Task to complete: A complete answer lists every line of the material where the string "objects" occurs.

Data provided:
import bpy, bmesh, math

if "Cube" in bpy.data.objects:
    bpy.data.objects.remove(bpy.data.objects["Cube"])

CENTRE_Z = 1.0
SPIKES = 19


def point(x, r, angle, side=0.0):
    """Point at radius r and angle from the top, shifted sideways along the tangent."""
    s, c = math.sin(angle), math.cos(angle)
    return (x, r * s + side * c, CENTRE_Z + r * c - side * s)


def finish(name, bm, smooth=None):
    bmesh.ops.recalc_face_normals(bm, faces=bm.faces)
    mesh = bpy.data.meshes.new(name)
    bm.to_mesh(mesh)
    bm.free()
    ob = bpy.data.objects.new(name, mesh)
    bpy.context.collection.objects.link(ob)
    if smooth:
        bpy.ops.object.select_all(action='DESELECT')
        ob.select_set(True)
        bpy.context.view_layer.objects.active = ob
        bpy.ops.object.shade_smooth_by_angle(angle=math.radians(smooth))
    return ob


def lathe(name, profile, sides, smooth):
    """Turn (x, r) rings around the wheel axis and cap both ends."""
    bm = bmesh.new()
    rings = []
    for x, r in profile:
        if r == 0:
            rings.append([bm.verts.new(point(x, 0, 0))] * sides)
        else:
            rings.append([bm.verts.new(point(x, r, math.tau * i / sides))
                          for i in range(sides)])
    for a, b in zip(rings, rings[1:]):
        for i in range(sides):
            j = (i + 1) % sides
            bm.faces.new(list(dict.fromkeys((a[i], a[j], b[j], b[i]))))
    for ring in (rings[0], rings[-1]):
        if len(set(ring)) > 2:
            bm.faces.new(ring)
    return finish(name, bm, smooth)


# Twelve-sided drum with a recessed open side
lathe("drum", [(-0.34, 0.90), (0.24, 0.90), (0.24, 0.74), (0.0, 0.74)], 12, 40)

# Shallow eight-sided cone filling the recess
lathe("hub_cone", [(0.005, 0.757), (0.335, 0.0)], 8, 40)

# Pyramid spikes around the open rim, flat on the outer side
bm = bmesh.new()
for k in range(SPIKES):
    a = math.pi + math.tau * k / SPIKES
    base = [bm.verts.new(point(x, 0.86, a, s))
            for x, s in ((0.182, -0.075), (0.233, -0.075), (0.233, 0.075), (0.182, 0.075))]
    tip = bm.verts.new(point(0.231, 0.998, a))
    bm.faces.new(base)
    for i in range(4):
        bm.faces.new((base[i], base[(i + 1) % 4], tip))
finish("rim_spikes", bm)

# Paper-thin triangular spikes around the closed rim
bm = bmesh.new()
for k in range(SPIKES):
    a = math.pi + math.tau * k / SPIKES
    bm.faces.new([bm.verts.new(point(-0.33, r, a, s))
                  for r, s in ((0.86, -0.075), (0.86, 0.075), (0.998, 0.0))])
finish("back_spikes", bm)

Solution to the exercise:
if "Cube" in bpy.data.objects:
    bpy.data.objects.remove(bpy.data.objects["Cube"])
    ob = bpy.data.objects.new(name, mesh)
    bpy.context.collection.objects.link(ob)
        bpy.context.view_layer.objects.active = ob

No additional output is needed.